What’s new in DNS in 2012
Windows Server 2012 across the board adds additional administration features to PowerShell. With DNS in Windows Server 2012, features have been added that allow all functionally that can be performed with the graphical DNS Manager to be performed using PowerShell. The DNS role itself can also be added or removed using the command prompt.
DNSSEC was available in Windows Server 2008 but in Windows Server 2012 additional features have been added.
What is DNSSEC?
DNSSEC stands for Domain Name System Security Extensions. DNS replicates data between each other and this data is not encrypted so an attacker could potentially modify this data when it travels over the internet. DNSSEC provides a way to test the data that has been transferred that it has not been modified. It also provides a method for checking the identification of a DNS server so an attacker cannot create their own DNS server and disguise it as an authoritative DNS Server. In a lot of companies they will use VPN connections or other secure connections like IPSec to secure data travelling over the internet. If this is the case, even though the DNS traffic itself is not encrypted, the tunnel it is travelling over is encrypted and thus prevents it from being modified by an attacker. The next issue is that if an attacker did create a fake DNS server, DNSSEC provides a method for the client to check that the DNS server is a legitimate DNS server. This is performed by DNSSEC adding a signature to the DNS record when it is given to the client. This means the DNS record itself is still not encrypted but can be checked against the signature.
A trust anchor in DNS is a point where the trust model starts. In the case of certificates you have a root CA which forms the root of the trust model. DNSSEC likewise has a trust anchor that is at the top of the DNS hierarchy, each DNS server in the hierarchy is chained to this trust anchor. The problem occurs in that a DNS server may not support DNSSEC which is in the chain. When this occurs the chain for trust if broken and the DNS data cannot be considered secure.
When the chain of trust is broken, an administrator may decide to add their own trust anchor. For example, the chain of trust may be broken at the last server which is the ISP’s DNS server. If the connection back to the ISP is secure, the administrator may not consider this to be a problem. If this is the case, a new trust anchor can be added to the client computer to allow them to use DNSSEC even though a complete chain of trust is not available back to the root hint server.
The ability to add trust anchors was present in Windows Server 2008, however with Windows Server 2012 you can now see these trust anchors in DNS Manager making them easy to administer.

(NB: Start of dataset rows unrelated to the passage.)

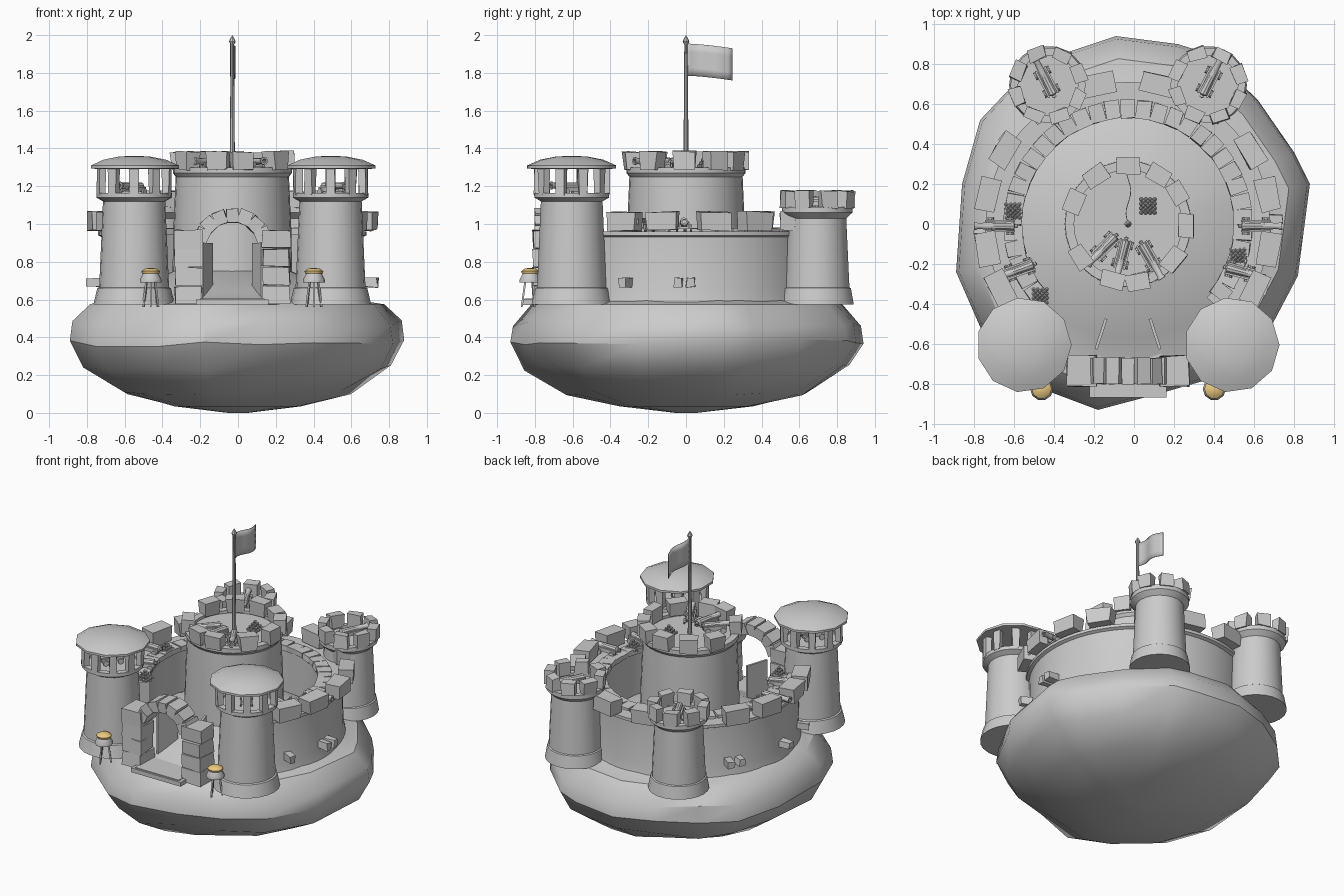
import bpy, bmesh, math, random
from mathutils import Matrix, Vector

if "Cube" in bpy.data.objects:
    bpy.data.objects.remove(bpy.data.objects["Cube"])

random.seed(4)
CX = -0.03  # castle axis
R = math.radians


def finish(name, bm, mat=None):
    bmesh.ops.remove_doubles(bm, verts=bm.verts, dist=1e-5)
    bmesh.ops.recalc_face_normals(bm, faces=bm.faces)
    me = bpy.data.meshes.new(name)
    bm.to_mesh(me)
    bm.free()
    ob = bpy.data.objects.new(name, me)
    bpy.context.collection.objects.link(ob)
    if mat:
        me.materials.append(mat)
    return ob


def add_lathe(bm, prof, M=Matrix(), n=20, a0=0, a1=360, closed=False):
    full = a1 - a0 >= 360
    rings = []
    for i in range(n if full else n + 1):
        a = R(a0 + (a1 - a0) * i / n)
        rings.append([bm.verts.new(M @ Vector((r * math.cos(a), r * math.sin(a), z))) for r, z in prof])
    k = len(prof)
    for i in range(n):
        p, q = rings[i], rings[(i + 1) % len(rings)]
        for j in range(k if closed else k - 1):
            j2 = (j + 1) % k
            vs = [p[j], q[j], q[j2], p[j2]]
            if prof[j][0] == 0:
                vs = [p[j], q[j2], p[j2]]
            elif prof[j2][0] == 0:
                vs = [p[j], q[j], p[j2]]
            bm.faces.new(vs)
    if closed and not full:
        bm.faces.new(rings[0])
        bm.faces.new(rings[-1])


def lathe(name, prof, loc=(0, 0, 0), mat=None, **kw):
    bm = bmesh.new()
    add_lathe(bm, prof, Matrix.Translation(loc), **kw)
    return finish(name, bm, mat)


def add_block(bm, M, size, jitter=0.0, flare=1.0):
    vs = bmesh.ops.create_cube(bm, size=1)["verts"]
    for v in vs:
        f = flare if v.co.z > 0 else 1
        c = Vector((v.co.x * size[0] * f, v.co.y * size[1] * f, v.co.z * size[2]))
        c += Vector([random.uniform(-jitter, jitter) for _ in range(3)])
        v.co = M @ c


def polar(cx, cy, r, deg, z):
    a = R(deg)
    return Matrix.Translation((cx + r * math.cos(a), cy + r * math.sin(a), z)) @ Matrix.Rotation(a, 4, 'Z')


def ring_blocks(name, c, r, angles, z, size, jitter=0.006, flare=1.08):
    bm = bmesh.new()
    for a in angles:
        add_block(bm, polar(c[0], c[1], r, a, z), size, jitter, flare)
    return finish(name, bm)


# Rock base: irregular bowl with a mound on top
outline = [(.88, .2), (.8, .36), (.62, .62), (.38, .85), (.22, .9), (-.09, .94), (-.36, .85), (-.6, .7),
           (-.77, .52), (-.86, .2), (-.89, -.24), (-.75, -.56), (-.42, -.84), (-.18, -.93), (.12, -.85),
           (.4, -.77), (.64, -.6), (.82, -.26)]
levels = [(.06, 0), (.38, .035), (.68, .11), (.92, .24), (1, .37), (.985, .47), (.88, .575)]
bm = bmesh.new()
rings = []
for s, z in levels:
    rings.append([bm.verts.new((x * s, y * s, z + (random.uniform(-.02, .02) if .1 < z < .5 else 0)))
                  for x, y in outline])
for s, z in [(.72, .59), (.58, .64), (.32, .75)]:
    rings.append([bm.verts.new((s * math.cos(a) + CX, s * math.sin(a), z))
                  for a in [math.atan2(y, x) for x, y in outline]])
n = len(outline)
for p, q in zip(rings, rings[1:]):
    for i in range(n):
        bm.faces.new([p[i], p[(i + 1) % n], q[(i + 1) % n], q[i]])
bm.faces.new(rings[0])
bm.faces.new(rings[-1])
finish("rock_base", bm)

# Curtain wall with walkway, coping and merlons
lathe("curtain_wall", [(.715, .56), (.695, .65), (.69, .93), (.71, .94), (.71, .96), (.54, .96), (.54, .56)],
      (CX, 0, 0), n=44, a0=-43, a1=223, closed=True)
ring_blocks("wall_coping", (CX, 0), .575, [-36 + i * 252 / 32 for i in range(33)], .96, (.09, .072, .035), .004, 1)
half = [78, 55, 31, 12, -10, -27]
ring_blocks("wall_merlons", (CX, 0), .715, half + [180 - a for a in half], 1.015, (.095, .155, .1))
ring_blocks("wall_studs", (CX, 0), .72, [-26, -3, 2, 52, 66, 114, 145, 151, 182, 206], .69, (.1, .045, .045), .006, 1)

# Keep
lathe("keep", [(.32, .6), (.312, .97), (.3, 1.25), (.315, 1.27), (.315, 1.3), (.27, 1.3), (.27, 1.28), (0, 1.28)],
      (CX, 0, 0), n=32)
ring_blocks("keep_merlons", (CX, 0), .29, [-80, -45 - 60, -38, -2, 32, 58, 90, 123, 158, 215], 1.335, (.075, .11, .095))

# Flagpole and flag
lathe("flagpole", [(0, 1.27), (.014, 1.27), (.009, 1.95), (.018, 1.965), (.012, 1.98), (0, 2.0)], (CX, 0, 0), n=8)
bm = bmesh.new()
grid = [[bm.verts.new((CX - .012 * math.sin(i / 10 * 7), i * .0245,
                       1.785 + j * .0425 - .025 * (i / 10) ** 1.5)) for j in range(5)] for i in range(11)]
for i in range(10):
    for j in range(4):
        bm.faces.new([grid[i][j], grid[i + 1][j], grid[i + 1][j + 1], grid[i][j + 1]])
flag = finish("flag", bm)
flag.modifiers.new("thickness", 'SOLIDIFY').thickness = .004

# Lamp material
flame = bpy.data.materials.new("lamp_glow")
flame.diffuse_color = (.85, .6, .22, 1)
flame.use_nodes = True
flame.node_tree.nodes["Principled BSDF"].inputs["Base Color"].default_value = flame.diffuse_color

for side, s in (("left", -1), ("right", 1)):
    # Front towers: body, posts, roof
    fx, fy = CX + s * .52, -.605
    lathe(side + "_front_tower", [(0, .575), (.215, .575), (.195, .66), (.185, .665), (.165, 1.12), (.2, 1.14),
                                  (.2, 1.165), (.16, 1.165), (.16, 1.15), (0, 1.15)], (fx, fy, 0), n=22)
    ring_blocks(side + "_roof_posts", (fx, fy), .182, [i * 36 + 18 for i in range(10)], 1.23, (.035, .045, .15), .004, 1.1)
    lathe(side + "_tower_roof", [(0, 1.29), (.2, 1.29), (.238, 1.295), (.238, 1.31), (.17, 1.34), (.08, 1.358),
                                 (0, 1.36)], (fx, fy, 0), n=11)
    # Back towers: body and merlons
    bx, by = CX + s * .4, .695
    lathe(side + "_back_tower", [(0, .575), (.195, .575), (.18, .66), (.172, .665), (.155, 1.03), (.188, 1.06),
                                 (.188, 1.09), (.15, 1.09), (.15, 1.075), (0, 1.075)], (bx, by, 0), n=22)
    ring_blocks(side + "_back_merlons", (bx, by), .165, [i * 45 + 20 for i in range(8)], 1.13, (.055, .085, .09))
    # Gate pillar and open door
    bm = bmesh.new()
    for i in range(4):
        add_block(bm, Matrix.Translation((CX + s * .232, -.735, .625 + i * .098)), (.145, .15, .094), .006)
    finish(side + "_gate_pillar", bm)
    bm = bmesh.new()
    add_block(bm, Matrix.Translation((CX + s * .135, -.55, .74)) @ Matrix.Rotation(R(s * 18), 4, 'Z'), (.015, .16, .32))
    finish(side + "_gate_door", bm)
    # Lamp: legs, bowl, glowing cap
    lx, ly = CX + s * .432, -.825
    bm = bmesh.new()
    for k in range(3):
        add_block(bm, polar(lx, ly, .035, 30 + k * 120, .63) @ Matrix.Rotation(R(-8), 4, 'Y'), (.01, .01, .14))
    add_lathe(bm, [(0, .69), (.058, .69), (.058, .705), (.04, .74), (0, .74)], Matrix.Translation((lx, ly, 0)), n=10)
    finish(side + "_lamp_stand", bm)
    lathe(side + "_lamp_cap", [(0, .737), (.046, .737), (.05, .75), (.03, .764), (0, .768)], (lx, ly, 0), flame, n=10)

# Gate arch and threshold
bm = bmesh.new()
for k in range(7):
    a = R(24 + k * 22)
    M = Matrix.Translation((CX + .175 * math.cos(a), -.735, .87 + .175 * math.sin(a))) @ Matrix.Rotation(-a, 4, 'Y')
    add_block(bm, M, (.075, .13, .068), .004)
finish("gate_arch", bm)
bm = bmesh.new()
add_block(bm, Matrix.Translation((CX, -.74, .59)), (.34, .23, .03))
add_block(bm, Matrix.Translation((CX, -.825, .585)), (.385, .085, .03))
finish("gate_threshold", bm)

# Cannons: one mesh, instanced
bm = bmesh.new()
add_lathe(bm, [(0, -.11), (.012, -.105), (.008, -.095), (.024, -.088), (.02, 0), (.016, .09), (.021, .1), (.021, .11),
               (.011, .11), (.011, .07), (0, .07)],
          Matrix.Translation((.01, 0, .05)) @ Matrix.Rotation(R(88), 4, 'Y'), n=10)
for s in (-1, 1):
    add_block(bm, Matrix.Translation((-.01, s * .026, .034)), (.15, .01, .026))
    for x in (-.06, .04):
        add_lathe(bm, [(0, -.005), (.019, -.005), (.019, .005), (0, .005)],
                  Matrix.Translation((x, s * .037, .019)) @ Matrix.Rotation(R(90), 4, 'X'), n=10)
for x in (-.06, .04):
    add_block(bm, Matrix.Translation((x, 0, .02)), (.014, .08, .012))
cannon = finish("cannon", bm)
spots = [(-.68, -.01, .96, 180), (.62, -.01, .96, 0), (-.58, -.23, .96, 200), (.54, -.24, .96, -15),
         (-.15, -.12, 1.28, 226), (-.06, -.16, 1.28, 256), (.08, -.17, 1.28, 300), (-.44, .72, 1.075, 117),
         (.38, .72, 1.075, 63), (-.56, -.62, 1.15, 235), (.5, -.62, 1.15, 305)]
for i, (x, y, z, a) in enumerate(spots):
    ob = cannon if i == 0 else bpy.data.objects.new("cannon", cannon.data)
    if i:
        bpy.context.collection.objects.link(ob)
    ob.location = (x, y, z)
    ob.rotation_euler.z = R(a)

# Cannonball piles: stepped pyramids
bm = bmesh.new()
for px, py, pz in [(.07, .09, 1.28), (-.605, .065, .96), (.52, -.16, .96), (-.47, -.36, .96)]:
    for lev in range(4):
        m = 4 - lev
        for i in range(m):
            for j in range(m):
                loc = (px + (i - (m - 1) / 2) * .022, py + (j - (m - 1) / 2) * .022, pz + .011 + lev * .016)
                bmesh.ops.create_icosphere(bm, subdivisions=1, radius=.0115, matrix=Matrix.Translation(loc))
finish("cannonball_piles", bm)

# Smooth round parts, keep edges crisp
bpy.ops.object.select_all(action='SELECT')
bpy.context.view_layer.objects.active = cannon
bpy.ops.object.shade_smooth_by_angle(angle=R(35))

In order to use DNSSEC there are a number of keys that need to be managed. In Windows Server 2008 this was more of a manual process. In Windows server 2012 this is more automated. Firstly a key must be changed after a certain amount of time in order to have good security. The longer you have the same key, the higher the probability that it could be hacked. Windows Server 2012 has a feature called automated key rollover which makes this process automatic.
Windows Server 2012 also comes with a feature called The Key Master. This allows DNSSEC keys to be stored in the one primary zone making administration a lot simpler.
“What’s New in DNS Server in Windows Server 2012” http://technet.microsoft.com/en-us/library/dn305897.aspx
“Overview of DNSSEC” http://technet.microsoft.com/en-us/library/jj200221.aspx
“Securing the Root: The root of the problem, creating a trust anchor(s)” http://www.internetgovernance.org/2007/04/18/securing-the-root-the-root-of-the-problem-creating-a-trust-anchors